The man who helped lead Merck & Co. out of difficulties with a slew of vaccine manufacturing issues is taking the top manufacturing job at the Big Pharma company.
Sanofi Pasteur MSD, the European vaccines joint venture between pharma giants Sanofi and Merck, has been around for 22 years. But now, the pair has decided that's long enough.
Merck & Co. isn't just battling Gilead Sciences for market share with its brand-new hepatitis C drug. It's also fighting in court for a multibillion-dollar piece of Gilead's blockbuster franchise.
Just weeks after Bloomberg reported that Sanofi's new CEO, Olivier Brandicourt, was mulling over the fate of its 20-year-old European joint vaccine development and commercialization venture with Merck, the two pharma giants have agreed to call it quits.

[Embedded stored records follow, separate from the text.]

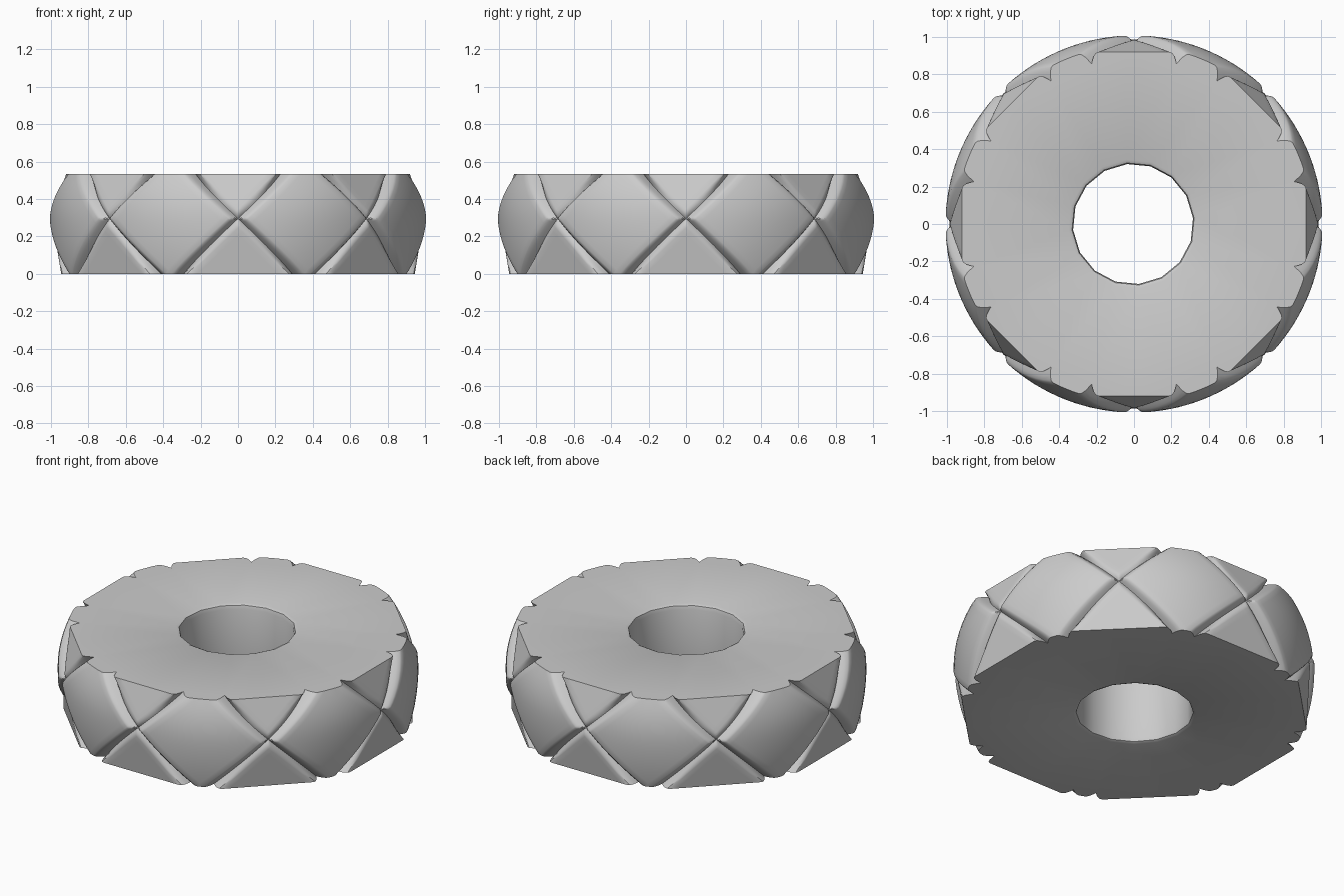
import bpy, bmesh, math

cube = bpy.data.objects.get("Cube")
if cube:
    bpy.data.objects.remove(cube)

HEIGHT = 0.533      # top of the ring
MID = 0.295         # height of the groove crossings
HALF = 0.36         # half height of one quilt panel
STEP = math.pi / 8  # half angle of one quilt panel
HOLE_SIDES = 16

grey = bpy.data.materials.new("rubber grey")
grey.use_nodes = True
colour = (0.6, 0.6, 0.6, 1)
grey.diffuse_color = colour
grey.node_tree.nodes["Principled BSDF"].inputs["Base Color"].default_value = colour


def groove_radius(z):
    dz = z - MID
    return 0.97 - (1.5 if dz > 0 else 0.6) * dz * dz


def panel_radius(z, angle, row):
    dz = z - MID
    if row == 0:                                   # full diamonds bulge
        return 1.008 - (0.96 if dz > 0 else 0.45) * dz * dz
    flat = 0.97 - 0.33 * (z - 0.38) if row > 0 else 0.945 + 0.17 * z
    return flat / math.cos(angle)                  # cut triangles are flat


half_steps = [0, 0.2, 0.4, 0.6, 0.75, 0.86, 0.9, 0.94, 0.97, 1]
steps = [-s for s in reversed(half_steps[1:])] + half_steps


def add_panel(bm, centre, row):
    """One padded diamond, its edges sunk into the groove."""
    grid = []
    for a in steps:
        line = []
        for b in steps:
            angle = STEP * (a + b) / 2
            z = MID + HALF * (row + (a - b) / 2)
            edge = 1 - max(abs(a), abs(b))
            pad = math.sin(math.pi / 2 * min(1, edge / 0.14))
            low = groove_radius(z)
            r = low + pad * (panel_radius(z, angle, row) - low)
            line.append(bm.verts.new((r * math.sin(centre + angle),
                                      -r * math.cos(centre + angle), z)))
        grid.append(line)
    for i in range(len(steps) - 1):
        for j in range(len(steps) - 1):
            bm.faces.new((grid[i][j], grid[i + 1][j],
                          grid[i + 1][j + 1], grid[i][j + 1]))


# Quilted tread: a row of diamonds between two rows of cut ones
bm = bmesh.new()
for k in range(8):
    add_panel(bm, (2 * k + 1) * STEP, 0)
    add_panel(bm, 2 * k * STEP, 1)
    add_panel(bm, 2 * k * STEP, -1)
bmesh.ops.remove_doubles(bm, verts=bm.verts[:], dist=0.0005)
for z, up in ((HEIGHT, 1), (0, -1)):
    bmesh.ops.bisect_plane(bm, geom=bm.verts[:] + bm.edges[:] + bm.faces[:], dist=1e-5,
                           plane_co=(0, 0, z), plane_no=(0, 0, up), clear_outer=True)

# Centre hole with softened rims
profile = [(0.345, 0), (0.328, 0.008), (0.322, 0.03)]
profile += [(r, HEIGHT - z) for r, z in reversed(profile)]
rings = []
for r, z in profile:
    turn = [2 * math.pi * (i + 0.25) / HOLE_SIDES for i in range(HOLE_SIDES)]
    rings.append([bm.verts.new((r * math.cos(t) - 0.005, r * math.sin(t), z)) for t in turn])
for lower, upper in zip(rings, rings[1:]):
    for i in range(HOLE_SIDES):
        j = (i + 1) % HOLE_SIDES
        bm.faces.new((lower[i], upper[i], upper[j], lower[j]))

# Flat top and bottom
for z in (HEIGHT, 0):
    border = [e for e in bm.edges if e.is_boundary
              and all(abs(v.co.z - z) < 1e-3 for v in e.verts)]
    bmesh.ops.triangle_fill(bm, edges=border, use_beauty=True)
bmesh.ops.recalc_face_normals(bm, faces=bm.faces[:])

mesh = bpy.data.meshes.new("quilted_tyre")
bm.to_mesh(mesh)
bm.free()
mesh.materials.append(grey)
tyre = bpy.data.objects.new("quilted_tyre", mesh)
bpy.context.collection.objects.link(tyre)
bpy.ops.object.select_all(action="DESELECT")
tyre.select_set(True)
bpy.context.view_layer.objects.active = tyre
bpy.ops.object.shade_smooth_by_angle(angle=math.radians(35))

Pharma price hikes aren't alone in driving up drug costs. Pharma packaging is, too. That's the conclusion of a new study, which found that large cancer-drug vials are fueling $3 billion in waste every year.
Merck & Co.'s hep C combo Zepatier has just hit the market, but the drug is already winning kudos for its side-effects profile. In a new analysis of clinical trial data, Zepatier turned up proportionally fewer serious side effects than Gilead Sciences' hep C combo treatment Harvoni and its veteran hep C med Sovaldi. Overall, Advera Health Analytics' report deemed Zepatier safer than Sovaldi and on par with Harvoni.

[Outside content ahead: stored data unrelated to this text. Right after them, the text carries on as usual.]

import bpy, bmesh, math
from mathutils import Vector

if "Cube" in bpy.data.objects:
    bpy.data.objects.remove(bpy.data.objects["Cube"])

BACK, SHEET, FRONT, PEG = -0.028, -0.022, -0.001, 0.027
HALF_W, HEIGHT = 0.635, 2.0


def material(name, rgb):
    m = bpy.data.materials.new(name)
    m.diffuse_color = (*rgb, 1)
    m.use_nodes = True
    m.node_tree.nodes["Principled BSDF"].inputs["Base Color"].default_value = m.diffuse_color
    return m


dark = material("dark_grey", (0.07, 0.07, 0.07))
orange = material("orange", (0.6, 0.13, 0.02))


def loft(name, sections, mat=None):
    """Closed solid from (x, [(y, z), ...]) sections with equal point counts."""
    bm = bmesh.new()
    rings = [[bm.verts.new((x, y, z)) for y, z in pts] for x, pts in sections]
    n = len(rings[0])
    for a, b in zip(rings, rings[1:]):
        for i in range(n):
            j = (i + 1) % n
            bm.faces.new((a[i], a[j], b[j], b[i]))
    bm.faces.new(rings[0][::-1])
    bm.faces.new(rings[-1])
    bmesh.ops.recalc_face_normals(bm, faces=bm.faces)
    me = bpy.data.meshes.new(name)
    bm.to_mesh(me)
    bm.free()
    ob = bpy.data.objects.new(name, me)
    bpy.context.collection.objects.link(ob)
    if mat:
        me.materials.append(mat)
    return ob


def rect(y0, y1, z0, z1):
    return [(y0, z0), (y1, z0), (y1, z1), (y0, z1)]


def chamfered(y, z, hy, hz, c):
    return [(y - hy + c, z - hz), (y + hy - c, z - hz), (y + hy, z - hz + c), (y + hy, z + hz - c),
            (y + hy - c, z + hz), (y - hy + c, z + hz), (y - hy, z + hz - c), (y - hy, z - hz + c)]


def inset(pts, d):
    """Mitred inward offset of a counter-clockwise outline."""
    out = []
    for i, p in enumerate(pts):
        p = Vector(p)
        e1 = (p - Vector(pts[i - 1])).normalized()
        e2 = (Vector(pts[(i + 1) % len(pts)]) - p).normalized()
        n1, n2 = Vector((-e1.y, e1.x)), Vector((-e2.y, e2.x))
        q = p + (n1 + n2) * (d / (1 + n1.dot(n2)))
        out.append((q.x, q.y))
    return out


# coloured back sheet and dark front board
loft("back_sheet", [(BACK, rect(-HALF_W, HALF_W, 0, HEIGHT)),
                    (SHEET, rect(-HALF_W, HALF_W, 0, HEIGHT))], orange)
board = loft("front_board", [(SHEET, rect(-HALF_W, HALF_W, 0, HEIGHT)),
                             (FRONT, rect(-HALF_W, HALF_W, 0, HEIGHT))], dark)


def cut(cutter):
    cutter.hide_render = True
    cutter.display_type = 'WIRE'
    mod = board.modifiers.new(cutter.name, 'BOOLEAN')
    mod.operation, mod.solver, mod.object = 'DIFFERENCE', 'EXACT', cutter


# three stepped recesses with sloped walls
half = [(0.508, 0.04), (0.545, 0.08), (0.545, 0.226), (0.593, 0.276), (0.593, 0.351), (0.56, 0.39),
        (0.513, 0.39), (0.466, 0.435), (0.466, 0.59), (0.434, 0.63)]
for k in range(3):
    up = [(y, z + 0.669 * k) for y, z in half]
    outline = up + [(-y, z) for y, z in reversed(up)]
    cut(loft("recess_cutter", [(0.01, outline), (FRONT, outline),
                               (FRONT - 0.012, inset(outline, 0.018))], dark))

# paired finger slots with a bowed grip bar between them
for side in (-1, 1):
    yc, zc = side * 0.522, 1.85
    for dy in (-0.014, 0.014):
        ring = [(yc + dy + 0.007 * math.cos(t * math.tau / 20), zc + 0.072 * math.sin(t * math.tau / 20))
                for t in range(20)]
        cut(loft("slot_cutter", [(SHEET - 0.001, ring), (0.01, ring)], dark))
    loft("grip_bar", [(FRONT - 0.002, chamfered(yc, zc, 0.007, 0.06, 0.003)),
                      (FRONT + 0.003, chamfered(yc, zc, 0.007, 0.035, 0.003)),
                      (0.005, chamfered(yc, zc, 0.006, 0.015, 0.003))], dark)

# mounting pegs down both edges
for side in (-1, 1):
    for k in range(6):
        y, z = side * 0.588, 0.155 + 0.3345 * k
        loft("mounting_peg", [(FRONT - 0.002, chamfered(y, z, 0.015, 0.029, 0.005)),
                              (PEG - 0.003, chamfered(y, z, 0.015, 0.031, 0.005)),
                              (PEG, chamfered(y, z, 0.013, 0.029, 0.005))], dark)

It's still early days for Merck's hep C combo Zepatier, but the drug is already emerging as a frontrunner in terms of safety. Zepatier turned up fewer serious side effects than Gilead Sciences' hep C combo treatment Harvoni and its veteran hep C med Sovaldi.

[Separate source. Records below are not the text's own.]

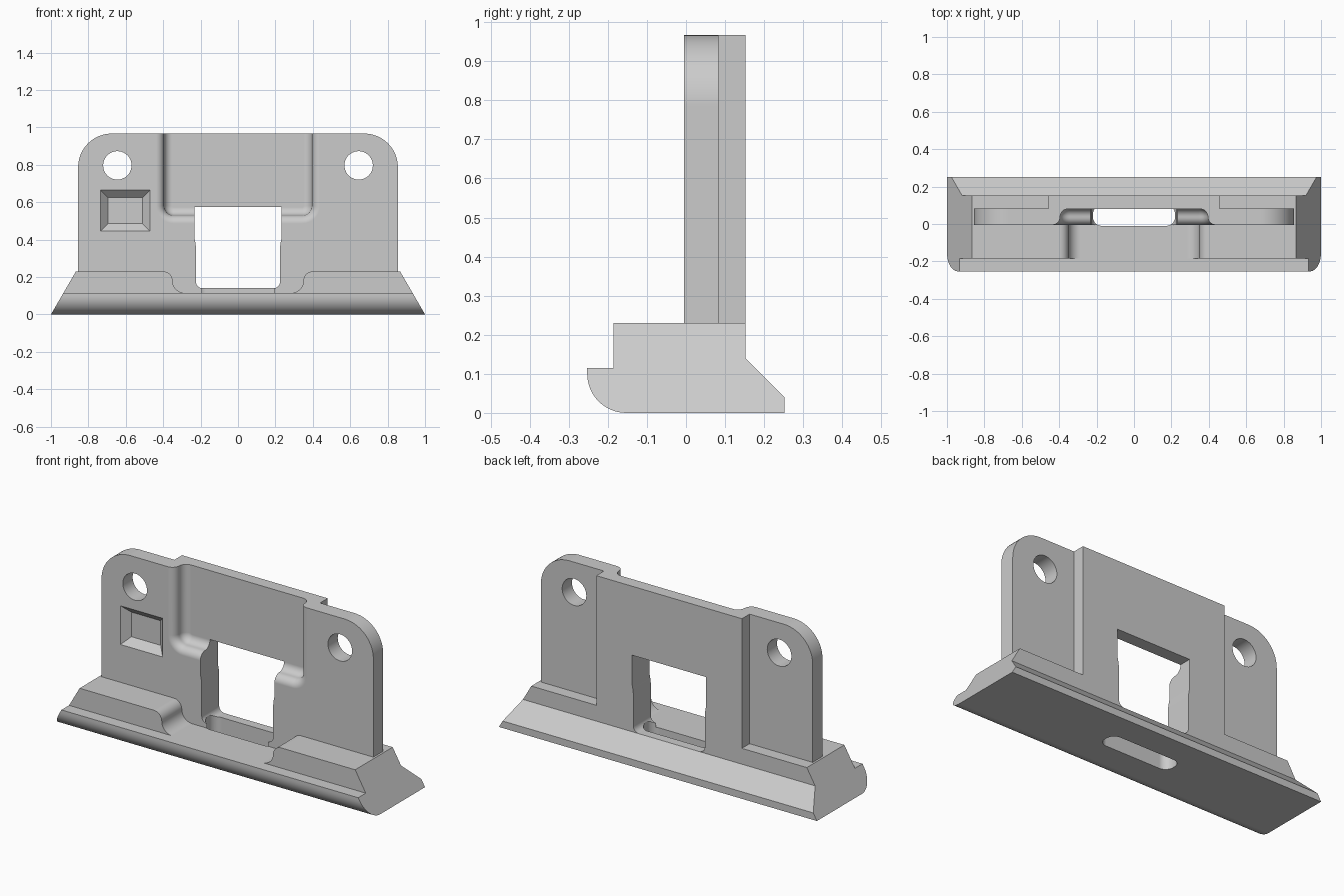
import bpy, bmesh
from math import sin, cos, pi, radians

if "Cube" in bpy.data.objects:
    bpy.data.objects.remove(bpy.data.objects["Cube"], do_unlink=True)

grey = bpy.data.materials.new("light_grey")
grey.use_nodes = True
grey.diffuse_color = (0.6, 0.6, 0.6, 1)
grey.node_tree.nodes["Principled BSDF"].inputs["Base Color"].default_value = (0.6, 0.6, 0.6, 1)

FRONT, BACK, WING_BACK = -0.005, 0.152, 0.083
STEP, TOP = 0.115, 0.23


def loft(name, rings):
    """Solid skinned through matching closed rings, capped at both ends."""
    bm = bmesh.new()
    loops = [[bm.verts.new(p) for p in ring] for ring in rings]
    n = len(loops[0])
    for a, b in zip(loops, loops[1:]):
        for i in range(n):
            j = (i + 1) % n
            bm.faces.new((a[i], a[j], b[j], b[i]))
    bm.faces.new(loops[0])
    bm.faces.new(loops[-1])
    bmesh.ops.recalc_face_normals(bm, faces=bm.faces)
    mesh = bpy.data.meshes.new(name)
    bm.to_mesh(mesh)
    bm.free()
    ob = bpy.data.objects.new(name, mesh)
    bpy.context.collection.objects.link(ob)
    mesh.materials.append(grey)
    return ob


def arc(cx, cy, r, a0, a1, n=10):
    angles = [radians(a0 + (a1 - a0) * i / n) for i in range(n + 1)]
    return [(cx + r * cos(a), cy + r * sin(a)) for a in angles]


def mirrored(half):
    """Close a right-hand outline with its mirror image across x = 0."""
    return half + [(-x, z) for x, z in reversed(half)]


def slab(name, outline, y0, y1):
    return loft(name, [[(x, y, z) for x, z in outline] for y in (y0, y1)])


def combine(target, tool, operation):
    mod = target.modifiers.new(operation.lower(), "BOOLEAN")
    mod.operation, mod.solver, mod.object = operation, "EXACT", tool
    bpy.context.view_layer.objects.active = target
    bpy.ops.object.modifier_apply(modifier=mod.name)
    bpy.data.objects.remove(tool, do_unlink=True)


# Base rail: stepped profile with rounded nose and slanted ends
profile = [(0.252, 0), (0.252, 0.04), (BACK, 0.14), (BACK, TOP), (-0.185, TOP),
           (-0.185, STEP), (-0.253, STEP)] + arc(-0.153, 0.1, 0.1, 180, 270, 12)
bracket = loft("mounting_bracket",
               [[(s * (1 - 0.58 * z), y, z) for y, z in profile] for s in (-1, 1)])

# Upright plate with rounded shoulders, and thicker centre panel
plate = mirrored([(0.855, 0.16)] + arc(0.675, 0.787, 0.18, 0, 90, 14))
combine(bracket, slab("plate", plate, FRONT, WING_BACK), "UNION")
panel = mirrored([(0.458, 0.16), (0.458, 0.967)])
combine(bracket, slab("centre_panel", panel, 0.03, BACK), "UNION")

# Notch in the upper step of the rail
notch = mirrored([(0.285, STEP)] + arc(0.285, 0.18, 0.065, -80, 0)
                 + arc(0.4, 0.18, 0.05, 180, 90) + [(0.4, 0.3)])
combine(bracket, slab("notch_cutter", notch, -0.4, FRONT), "DIFFERENCE")

# Front recess with filleted walls, open at the top
r = 0.043
steps = [i * pi / 16 for i in range(9)]
fillet = [(0.06, FRONT - 0.02), (0.0431, FRONT - 0.02)]
fillet += [(r * (1 - sin(a)), FRONT + r * (1 - cos(a))) for a in steps]
fillet += [(-r * (1 - cos(a)), FRONT + r + r * sin(a)) for a in steps[1:]]
rings = []
for grow, y in fillet[1:]:
    corner = 0.05 + grow
    half = arc(0.345, 0.58, corner, -90, 0, 8) + [(0.395 + grow, 1.2)]
    rings.append([(x, y, z) for x, z in mirrored(half)])
combine(bracket, loft("recess_cutter", rings), "DIFFERENCE")

# Central window, slightly wider in its upper part
window = mirrored(arc(0.19, 0.175, 0.035, -90, 0, 6)
                  + [(0.225, 0.36), (0.228, 0.385), (0.233, 0.41), (0.233, 0.575)])
combine(bracket, slab("window_cutter", window, FRONT - 0.01, 0.3), "DIFFERENCE")

# Rounded slot through the rail below the window
slot = (arc(0.172, 0.052, 0.048, 0, 90, 8) + arc(-0.172, 0.052, 0.048, 90, 180, 8)
        + arc(-0.172, 0.038, 0.048, 180, 270, 8) + arc(0.172, 0.038, 0.048, 270, 360, 8))
combine(bracket, loft("slot_cutter", [[(x, y, z) for x, y in slot] for z in (-0.1, 0.2)]),
        "DIFFERENCE")

# Screw holes
for side in (-1, 1):
    hole = arc(side * 0.645, 0.797, 0.076, 0, 350, 35)
    combine(bracket, slab("hole_cutter", hole, -0.2, 0.3), "DIFFERENCE")

# Tapered pocket on the right wing
pocket = [[(-0.603 + sx * (0.1325 + g), y, 0.555 + sz * (0.11 + g))
           for sx, sz in ((-1, -1), (1, -1), (1, 1), (-1, 1))]
          for g, y in ((0.04, FRONT - 0.04), (-0.04, FRONT + 0.04))]
combine(bracket, loft("pocket_cutter", pocket), "DIFFERENCE")

# Smooth fillets, crisp edges
bpy.ops.object.select_all(action="DESELECT")
bracket.select_set(True)
bpy.context.view_layer.objects.active = bracket
bpy.ops.object.shade_smooth_by_angle(angle=radians(25))
weighted = bracket.modifiers.new("weighted_normals", "WEIGHTED_NORMAL")
weighted.keep_sharp = True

Merck, GlaxoSmithKline and public health officials in the United States have some big new numbers to tout to promote HPV vaccination. On Monday, a group of federal researchers said that since the introduction of Gardasil in 2006, HPV infection rates in teenage girls have fallen by nearly two-thirds.
Merck knows price hikes. It's taken them yearly on some drugs--including powerhouse diabetes treatment Januvia. But CEO Kenneth Frazier also knows that with all the scrutiny surrounding the strategy, if his company wants to keep those hikes coming, it's going to have to justify them.
Daiichi Sankyo has been traveling a rocky road with its new-age anticoagulant Lixiana, but the company's load may be getting lighter. The Japanese pharma has tapped Merck to launch the drug in Europe, which could help Lixiana gain ground as it faces fierce rivalry from a trio of competitors.